. . . yet now I am happy, not because you were made sorry, but because your sorrow led you to repentance. For you became sorrowful as God intended and so were not harmed in any way by us.
Our granddaughter, Virginia Rose, will be three-years-old in less than a week, and she's growing by leaps and bounds in every measurable way. One area in which she has shown monumental progress over the last year is talking. It's hard to believe that, at one point, we were all concerned about this as Virginia demonstrated she understood what we said to her, but wasn't responding verbally.
We can kiss that worry good-bye! From the minute she enters our house until the moment she leaves, Virginia is a delightful chatterbox. And, her vocabulary use and pronunciation improves daily.
One phrase she's mastered is, "I sowwy," when she realizes she's done something she shouldn't. When Virginia visits us recently, she says this every time she lets a BB roll off the table and expects this Gammie to fetch them.
"Virginia," my husband, Danny, says rather sternly, "When you say, 'I'm sorry,' it also means that you won't do this again."
"I sowwy, Papa."
But, this lesson is far from sticking.
On her next visit, Virginia is at the table, messing around with her Play-Doh and BBs, when I get up to make some coffee. The minute my back is turned, I hear them. The rattling, tip-tip-tap of renegade BBs hitting the wood floor.
"Virginia!" I lament, though not unkindly.
"I sowwy, Gammie."
I have to chuckle. "Virginia, you're getting really good at saying, 'I'm sorry,' but not doing anything about it."
Without missing a beat, she responds, "I know!"
How many times have we apologized to someone for a wrongdoing, but didn't change our ways? Maybe, we said, "I'm sorry," simply to placate another or smooth over a situation for the time being. Our words came easy, but our hearts and minds harbored insincerity.
St. Paul makes it crystal clear in 2 Corinthians 7:9 - Being sorry means nothing unless we repent. Unless we realize the deeds committed must cease. Unless we seek true forgiveness with contrite and humble hearts.
And, realize that apologies are only as good as our follow through.
Have you ever told someone, "I'm sorry," and not meant it?
Please join me in prayer:
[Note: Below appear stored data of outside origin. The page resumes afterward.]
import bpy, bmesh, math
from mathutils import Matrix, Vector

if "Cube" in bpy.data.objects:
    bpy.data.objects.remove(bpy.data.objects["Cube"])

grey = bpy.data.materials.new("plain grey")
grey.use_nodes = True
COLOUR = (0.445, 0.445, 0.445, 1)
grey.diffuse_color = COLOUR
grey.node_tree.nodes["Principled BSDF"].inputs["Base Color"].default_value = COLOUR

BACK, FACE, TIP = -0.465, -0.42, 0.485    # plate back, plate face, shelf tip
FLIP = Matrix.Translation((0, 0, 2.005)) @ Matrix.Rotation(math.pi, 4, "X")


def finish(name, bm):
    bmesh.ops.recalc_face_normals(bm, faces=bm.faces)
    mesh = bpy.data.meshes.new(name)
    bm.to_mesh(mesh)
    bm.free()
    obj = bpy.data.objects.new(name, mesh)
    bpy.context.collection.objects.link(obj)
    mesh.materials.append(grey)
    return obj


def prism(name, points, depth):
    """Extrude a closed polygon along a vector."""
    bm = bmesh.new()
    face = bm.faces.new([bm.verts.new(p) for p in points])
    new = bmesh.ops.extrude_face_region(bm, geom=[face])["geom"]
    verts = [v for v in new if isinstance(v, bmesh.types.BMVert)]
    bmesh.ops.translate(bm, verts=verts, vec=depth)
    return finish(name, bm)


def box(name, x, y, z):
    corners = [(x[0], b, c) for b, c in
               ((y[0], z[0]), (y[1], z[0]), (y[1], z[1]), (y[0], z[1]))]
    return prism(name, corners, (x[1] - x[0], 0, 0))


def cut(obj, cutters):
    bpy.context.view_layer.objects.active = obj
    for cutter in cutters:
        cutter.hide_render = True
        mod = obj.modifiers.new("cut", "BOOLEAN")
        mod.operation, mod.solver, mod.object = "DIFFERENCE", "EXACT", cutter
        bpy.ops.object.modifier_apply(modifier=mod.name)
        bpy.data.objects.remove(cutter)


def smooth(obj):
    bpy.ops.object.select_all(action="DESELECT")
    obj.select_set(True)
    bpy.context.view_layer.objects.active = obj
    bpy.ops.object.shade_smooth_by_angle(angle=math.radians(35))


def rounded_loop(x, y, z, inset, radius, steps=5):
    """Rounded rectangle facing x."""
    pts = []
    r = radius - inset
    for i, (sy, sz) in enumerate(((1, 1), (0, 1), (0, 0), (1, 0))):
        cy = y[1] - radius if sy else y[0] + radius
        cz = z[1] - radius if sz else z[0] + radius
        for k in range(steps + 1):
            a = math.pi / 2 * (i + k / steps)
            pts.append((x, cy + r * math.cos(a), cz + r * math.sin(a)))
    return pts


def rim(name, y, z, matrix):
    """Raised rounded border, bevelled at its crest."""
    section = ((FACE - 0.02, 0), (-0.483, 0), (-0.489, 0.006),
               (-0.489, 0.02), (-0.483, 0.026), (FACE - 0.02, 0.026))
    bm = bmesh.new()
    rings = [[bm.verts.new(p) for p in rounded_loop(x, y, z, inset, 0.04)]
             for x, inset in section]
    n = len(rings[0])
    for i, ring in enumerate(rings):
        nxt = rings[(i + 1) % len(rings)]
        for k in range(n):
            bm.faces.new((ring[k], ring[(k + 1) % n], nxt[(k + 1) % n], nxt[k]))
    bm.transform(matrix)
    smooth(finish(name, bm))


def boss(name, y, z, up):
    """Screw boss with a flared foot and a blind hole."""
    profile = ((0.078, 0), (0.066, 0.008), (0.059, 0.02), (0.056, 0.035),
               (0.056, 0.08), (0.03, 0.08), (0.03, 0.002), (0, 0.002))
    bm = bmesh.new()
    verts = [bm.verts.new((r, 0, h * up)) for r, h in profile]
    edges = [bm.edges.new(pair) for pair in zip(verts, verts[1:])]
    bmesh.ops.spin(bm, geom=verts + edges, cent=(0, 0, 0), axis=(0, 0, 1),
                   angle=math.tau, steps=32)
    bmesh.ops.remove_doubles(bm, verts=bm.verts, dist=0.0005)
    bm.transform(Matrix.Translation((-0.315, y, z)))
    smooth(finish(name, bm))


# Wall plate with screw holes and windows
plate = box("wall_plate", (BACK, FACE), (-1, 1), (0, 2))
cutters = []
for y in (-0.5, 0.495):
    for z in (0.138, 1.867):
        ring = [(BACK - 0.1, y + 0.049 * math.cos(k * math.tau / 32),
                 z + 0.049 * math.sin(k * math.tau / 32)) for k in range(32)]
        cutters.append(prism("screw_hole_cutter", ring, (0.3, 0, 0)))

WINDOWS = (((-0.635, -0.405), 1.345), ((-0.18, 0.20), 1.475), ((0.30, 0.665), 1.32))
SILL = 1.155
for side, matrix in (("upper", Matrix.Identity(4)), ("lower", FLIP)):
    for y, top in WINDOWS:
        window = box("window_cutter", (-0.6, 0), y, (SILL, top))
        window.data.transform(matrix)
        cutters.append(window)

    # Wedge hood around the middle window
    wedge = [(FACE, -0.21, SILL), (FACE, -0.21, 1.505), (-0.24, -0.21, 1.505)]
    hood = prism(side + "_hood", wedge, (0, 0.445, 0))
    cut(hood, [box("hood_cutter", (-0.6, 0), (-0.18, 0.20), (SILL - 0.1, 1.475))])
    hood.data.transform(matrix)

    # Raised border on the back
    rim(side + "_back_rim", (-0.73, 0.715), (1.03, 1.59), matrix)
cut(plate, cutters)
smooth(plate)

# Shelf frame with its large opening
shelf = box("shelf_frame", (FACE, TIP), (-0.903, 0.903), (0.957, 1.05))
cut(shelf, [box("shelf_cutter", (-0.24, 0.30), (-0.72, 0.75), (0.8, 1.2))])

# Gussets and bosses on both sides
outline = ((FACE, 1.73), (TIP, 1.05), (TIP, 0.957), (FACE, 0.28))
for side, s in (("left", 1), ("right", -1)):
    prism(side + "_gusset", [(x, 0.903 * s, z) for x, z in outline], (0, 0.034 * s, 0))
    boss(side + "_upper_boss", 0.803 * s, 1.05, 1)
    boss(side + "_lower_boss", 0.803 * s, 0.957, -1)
Help us, Father, to be sincere when we apologize to others. Let our words come from hearts which understand that true forgiveness comes from true repentance. May we always bear in mind Your great gift through Your Son, Christ Jesus, of forgiveness for our sins. Amen.